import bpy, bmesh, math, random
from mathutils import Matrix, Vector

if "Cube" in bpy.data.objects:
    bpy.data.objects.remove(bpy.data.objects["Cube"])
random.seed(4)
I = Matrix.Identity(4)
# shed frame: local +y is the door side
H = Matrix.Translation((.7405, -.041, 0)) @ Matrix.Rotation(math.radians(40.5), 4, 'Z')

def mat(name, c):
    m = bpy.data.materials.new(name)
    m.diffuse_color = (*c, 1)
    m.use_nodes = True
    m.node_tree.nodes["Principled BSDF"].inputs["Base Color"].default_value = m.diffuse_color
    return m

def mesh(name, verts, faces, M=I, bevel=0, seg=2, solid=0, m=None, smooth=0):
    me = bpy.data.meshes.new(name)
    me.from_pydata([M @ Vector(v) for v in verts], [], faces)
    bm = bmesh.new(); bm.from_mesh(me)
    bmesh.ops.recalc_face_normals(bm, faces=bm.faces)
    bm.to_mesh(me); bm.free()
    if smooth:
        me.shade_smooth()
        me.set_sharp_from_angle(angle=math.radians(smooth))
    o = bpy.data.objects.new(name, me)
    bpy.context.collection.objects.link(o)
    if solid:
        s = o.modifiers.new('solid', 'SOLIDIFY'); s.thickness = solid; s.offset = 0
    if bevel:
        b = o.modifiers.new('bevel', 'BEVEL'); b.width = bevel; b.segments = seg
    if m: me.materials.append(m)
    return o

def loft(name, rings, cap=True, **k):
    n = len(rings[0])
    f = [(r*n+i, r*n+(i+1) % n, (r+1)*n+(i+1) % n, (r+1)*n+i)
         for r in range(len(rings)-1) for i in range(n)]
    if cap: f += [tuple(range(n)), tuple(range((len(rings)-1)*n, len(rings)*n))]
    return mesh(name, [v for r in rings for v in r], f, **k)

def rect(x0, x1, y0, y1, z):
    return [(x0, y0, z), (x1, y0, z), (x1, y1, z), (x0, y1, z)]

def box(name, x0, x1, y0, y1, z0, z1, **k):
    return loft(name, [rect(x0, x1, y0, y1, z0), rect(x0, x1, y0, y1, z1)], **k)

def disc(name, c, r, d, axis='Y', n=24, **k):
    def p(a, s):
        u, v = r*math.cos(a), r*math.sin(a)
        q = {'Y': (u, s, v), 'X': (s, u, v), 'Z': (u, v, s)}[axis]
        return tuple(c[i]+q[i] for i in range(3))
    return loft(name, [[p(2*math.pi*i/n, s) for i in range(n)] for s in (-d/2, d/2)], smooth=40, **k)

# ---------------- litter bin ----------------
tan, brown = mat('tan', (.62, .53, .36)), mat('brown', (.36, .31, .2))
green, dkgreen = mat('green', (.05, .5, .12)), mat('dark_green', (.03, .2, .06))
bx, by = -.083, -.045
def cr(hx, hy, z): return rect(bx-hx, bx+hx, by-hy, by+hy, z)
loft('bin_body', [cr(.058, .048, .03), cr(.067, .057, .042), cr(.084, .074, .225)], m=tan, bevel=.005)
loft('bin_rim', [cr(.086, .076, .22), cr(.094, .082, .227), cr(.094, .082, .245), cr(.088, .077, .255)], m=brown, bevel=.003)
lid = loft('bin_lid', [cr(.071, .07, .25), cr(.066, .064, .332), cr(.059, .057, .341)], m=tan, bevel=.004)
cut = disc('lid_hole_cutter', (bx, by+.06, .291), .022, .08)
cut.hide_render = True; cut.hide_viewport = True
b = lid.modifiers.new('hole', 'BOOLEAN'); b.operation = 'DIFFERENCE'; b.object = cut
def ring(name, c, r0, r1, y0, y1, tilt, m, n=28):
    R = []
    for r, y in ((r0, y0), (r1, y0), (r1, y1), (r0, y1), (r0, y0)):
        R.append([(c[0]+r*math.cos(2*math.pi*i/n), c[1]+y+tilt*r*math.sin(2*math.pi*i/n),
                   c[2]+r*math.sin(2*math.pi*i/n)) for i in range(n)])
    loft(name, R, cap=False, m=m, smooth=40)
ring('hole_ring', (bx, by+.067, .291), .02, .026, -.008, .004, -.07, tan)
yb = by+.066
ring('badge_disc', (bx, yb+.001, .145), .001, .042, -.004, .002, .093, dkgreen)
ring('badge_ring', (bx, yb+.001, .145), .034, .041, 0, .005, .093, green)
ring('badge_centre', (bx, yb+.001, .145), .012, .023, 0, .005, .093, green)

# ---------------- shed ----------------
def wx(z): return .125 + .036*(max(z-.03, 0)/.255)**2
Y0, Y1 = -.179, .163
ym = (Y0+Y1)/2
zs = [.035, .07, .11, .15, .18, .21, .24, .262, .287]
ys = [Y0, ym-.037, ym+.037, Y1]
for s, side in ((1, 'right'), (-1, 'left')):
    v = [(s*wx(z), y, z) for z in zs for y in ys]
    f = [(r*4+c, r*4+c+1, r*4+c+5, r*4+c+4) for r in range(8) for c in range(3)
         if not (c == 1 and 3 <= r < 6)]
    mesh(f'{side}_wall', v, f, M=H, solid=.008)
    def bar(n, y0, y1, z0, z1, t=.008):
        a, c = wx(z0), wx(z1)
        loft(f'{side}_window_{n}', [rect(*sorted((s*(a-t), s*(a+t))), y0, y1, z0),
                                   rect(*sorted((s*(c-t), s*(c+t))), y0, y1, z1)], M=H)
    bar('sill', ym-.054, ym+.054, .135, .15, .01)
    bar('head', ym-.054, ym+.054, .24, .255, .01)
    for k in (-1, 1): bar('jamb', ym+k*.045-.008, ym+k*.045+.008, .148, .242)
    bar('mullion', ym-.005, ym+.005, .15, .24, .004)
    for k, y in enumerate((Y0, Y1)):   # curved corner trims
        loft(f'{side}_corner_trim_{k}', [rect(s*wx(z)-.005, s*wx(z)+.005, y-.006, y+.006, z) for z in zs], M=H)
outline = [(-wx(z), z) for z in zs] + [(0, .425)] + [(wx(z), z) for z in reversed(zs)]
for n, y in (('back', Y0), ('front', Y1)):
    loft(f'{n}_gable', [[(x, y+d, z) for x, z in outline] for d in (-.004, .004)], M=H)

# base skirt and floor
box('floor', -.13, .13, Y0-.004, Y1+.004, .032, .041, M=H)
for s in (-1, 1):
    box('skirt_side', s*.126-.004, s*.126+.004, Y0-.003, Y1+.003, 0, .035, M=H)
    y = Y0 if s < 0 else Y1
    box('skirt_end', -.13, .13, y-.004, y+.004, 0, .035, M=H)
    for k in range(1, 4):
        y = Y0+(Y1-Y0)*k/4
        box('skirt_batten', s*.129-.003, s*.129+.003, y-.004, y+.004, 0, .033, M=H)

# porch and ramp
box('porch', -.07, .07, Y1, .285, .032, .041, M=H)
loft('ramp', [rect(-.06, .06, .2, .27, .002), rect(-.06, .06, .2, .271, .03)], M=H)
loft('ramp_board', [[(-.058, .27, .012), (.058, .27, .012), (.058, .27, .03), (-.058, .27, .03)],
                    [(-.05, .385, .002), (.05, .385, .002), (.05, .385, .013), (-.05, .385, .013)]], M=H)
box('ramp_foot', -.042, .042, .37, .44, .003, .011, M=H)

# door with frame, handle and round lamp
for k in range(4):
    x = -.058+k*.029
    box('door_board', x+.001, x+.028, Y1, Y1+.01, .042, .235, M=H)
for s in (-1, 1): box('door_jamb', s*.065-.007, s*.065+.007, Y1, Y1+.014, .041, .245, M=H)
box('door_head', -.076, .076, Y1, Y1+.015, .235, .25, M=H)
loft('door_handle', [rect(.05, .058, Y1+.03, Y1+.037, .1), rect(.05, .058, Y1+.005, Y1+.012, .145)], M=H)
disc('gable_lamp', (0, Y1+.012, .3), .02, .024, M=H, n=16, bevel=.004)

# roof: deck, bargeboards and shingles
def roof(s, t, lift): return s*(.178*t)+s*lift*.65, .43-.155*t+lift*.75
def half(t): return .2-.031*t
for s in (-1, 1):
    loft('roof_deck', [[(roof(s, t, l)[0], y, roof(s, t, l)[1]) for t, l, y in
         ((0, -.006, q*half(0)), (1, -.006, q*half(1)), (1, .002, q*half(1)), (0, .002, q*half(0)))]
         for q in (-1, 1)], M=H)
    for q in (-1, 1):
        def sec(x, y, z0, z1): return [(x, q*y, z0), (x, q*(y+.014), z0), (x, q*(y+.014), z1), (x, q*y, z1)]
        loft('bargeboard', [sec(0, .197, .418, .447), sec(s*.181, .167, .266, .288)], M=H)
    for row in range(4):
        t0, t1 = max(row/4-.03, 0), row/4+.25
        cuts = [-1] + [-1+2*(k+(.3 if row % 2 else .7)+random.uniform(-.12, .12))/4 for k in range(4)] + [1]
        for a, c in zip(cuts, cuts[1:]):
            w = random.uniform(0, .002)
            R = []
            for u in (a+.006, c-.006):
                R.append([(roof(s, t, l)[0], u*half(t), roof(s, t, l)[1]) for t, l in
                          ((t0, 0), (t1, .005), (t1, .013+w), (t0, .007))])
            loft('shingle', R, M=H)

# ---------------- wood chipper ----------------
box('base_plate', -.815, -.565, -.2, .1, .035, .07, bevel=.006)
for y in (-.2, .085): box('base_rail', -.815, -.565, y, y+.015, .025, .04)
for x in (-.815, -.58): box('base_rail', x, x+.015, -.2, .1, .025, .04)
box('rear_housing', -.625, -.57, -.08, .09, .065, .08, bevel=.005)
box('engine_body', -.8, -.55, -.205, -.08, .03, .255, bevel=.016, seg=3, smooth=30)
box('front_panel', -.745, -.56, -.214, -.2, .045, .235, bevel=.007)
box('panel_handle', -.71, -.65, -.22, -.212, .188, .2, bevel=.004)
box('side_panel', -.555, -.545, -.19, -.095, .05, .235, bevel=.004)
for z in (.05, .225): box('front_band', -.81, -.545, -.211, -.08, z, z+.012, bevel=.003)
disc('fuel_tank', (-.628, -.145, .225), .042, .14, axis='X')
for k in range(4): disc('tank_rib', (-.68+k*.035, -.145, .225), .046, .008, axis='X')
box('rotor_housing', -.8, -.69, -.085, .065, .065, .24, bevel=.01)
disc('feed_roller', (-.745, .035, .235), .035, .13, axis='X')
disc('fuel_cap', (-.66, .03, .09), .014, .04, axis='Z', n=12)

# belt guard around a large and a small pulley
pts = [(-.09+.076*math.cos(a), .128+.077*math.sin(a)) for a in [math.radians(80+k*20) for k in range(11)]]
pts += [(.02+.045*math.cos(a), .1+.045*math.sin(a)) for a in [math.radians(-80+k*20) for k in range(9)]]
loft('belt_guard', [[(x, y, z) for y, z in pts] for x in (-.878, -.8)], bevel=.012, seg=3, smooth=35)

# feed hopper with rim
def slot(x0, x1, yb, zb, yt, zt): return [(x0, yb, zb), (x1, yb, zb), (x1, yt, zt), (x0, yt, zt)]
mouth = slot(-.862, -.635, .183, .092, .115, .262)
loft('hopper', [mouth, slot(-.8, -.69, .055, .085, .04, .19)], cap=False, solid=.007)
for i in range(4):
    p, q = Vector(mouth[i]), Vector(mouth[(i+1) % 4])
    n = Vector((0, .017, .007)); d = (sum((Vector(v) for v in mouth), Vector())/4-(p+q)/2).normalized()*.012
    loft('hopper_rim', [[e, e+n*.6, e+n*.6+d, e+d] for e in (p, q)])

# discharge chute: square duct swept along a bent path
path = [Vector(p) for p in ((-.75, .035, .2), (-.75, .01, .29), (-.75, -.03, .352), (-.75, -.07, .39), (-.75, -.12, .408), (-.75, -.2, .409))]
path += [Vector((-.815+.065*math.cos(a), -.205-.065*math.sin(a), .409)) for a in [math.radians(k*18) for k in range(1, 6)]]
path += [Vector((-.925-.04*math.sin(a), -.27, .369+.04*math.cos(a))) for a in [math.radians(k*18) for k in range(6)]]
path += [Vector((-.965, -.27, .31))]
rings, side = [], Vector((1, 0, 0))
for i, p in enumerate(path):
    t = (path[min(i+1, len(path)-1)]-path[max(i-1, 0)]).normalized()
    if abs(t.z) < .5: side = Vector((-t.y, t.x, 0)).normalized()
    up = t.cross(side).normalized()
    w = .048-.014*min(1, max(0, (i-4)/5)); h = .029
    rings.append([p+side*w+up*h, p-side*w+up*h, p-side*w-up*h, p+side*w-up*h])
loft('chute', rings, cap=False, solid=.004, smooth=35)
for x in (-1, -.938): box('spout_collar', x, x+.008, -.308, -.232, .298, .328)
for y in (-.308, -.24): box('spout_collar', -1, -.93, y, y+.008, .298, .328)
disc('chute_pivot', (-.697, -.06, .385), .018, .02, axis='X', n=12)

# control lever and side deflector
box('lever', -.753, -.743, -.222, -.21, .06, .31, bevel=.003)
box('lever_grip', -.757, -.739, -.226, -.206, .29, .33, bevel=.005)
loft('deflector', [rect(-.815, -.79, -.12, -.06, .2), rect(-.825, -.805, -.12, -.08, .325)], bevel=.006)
+===+
TASK —
From the material above, set down exactly the lines starting at the one with "loft('hopper_rim', [[e, e+n*.6, e+n*.6+d, e+d]" and ending at the one with "if abs(t.z) <", end lines included.

EXERCISE SOLUTION —
    loft('hopper_rim', [[e, e+n*.6, e+n*.6+d, e+d] for e in (p, q)])

# discharge chute: square duct swept along a bent path
path = [Vector(p) for p in ((-.75, .035, .2), (-.75, .01, .29), (-.75, -.03, .352), (-.75, -.07, .39), (-.75, -.12, .408), (-.75, -.2, .409))]
path += [Vector((-.815+.065*math.cos(a), -.205-.065*math.sin(a), .409)) for a in [math.radians(k*18) for k in range(1, 6)]]
path += [Vector((-.925-.04*math.sin(a), -.27, .369+.04*math.cos(a))) for a in [math.radians(k*18) for k in range(6)]]
path += [Vector((-.965, -.27, .31))]
rings, side = [], Vector((1, 0, 0))
for i, p in enumerate(path):
    t = (path[min(i+1, len(path)-1)]-path[max(i-1, 0)]).normalized()
    if abs(t.z) < .5: side = Vector((-t.y, t.x, 0)).normalized()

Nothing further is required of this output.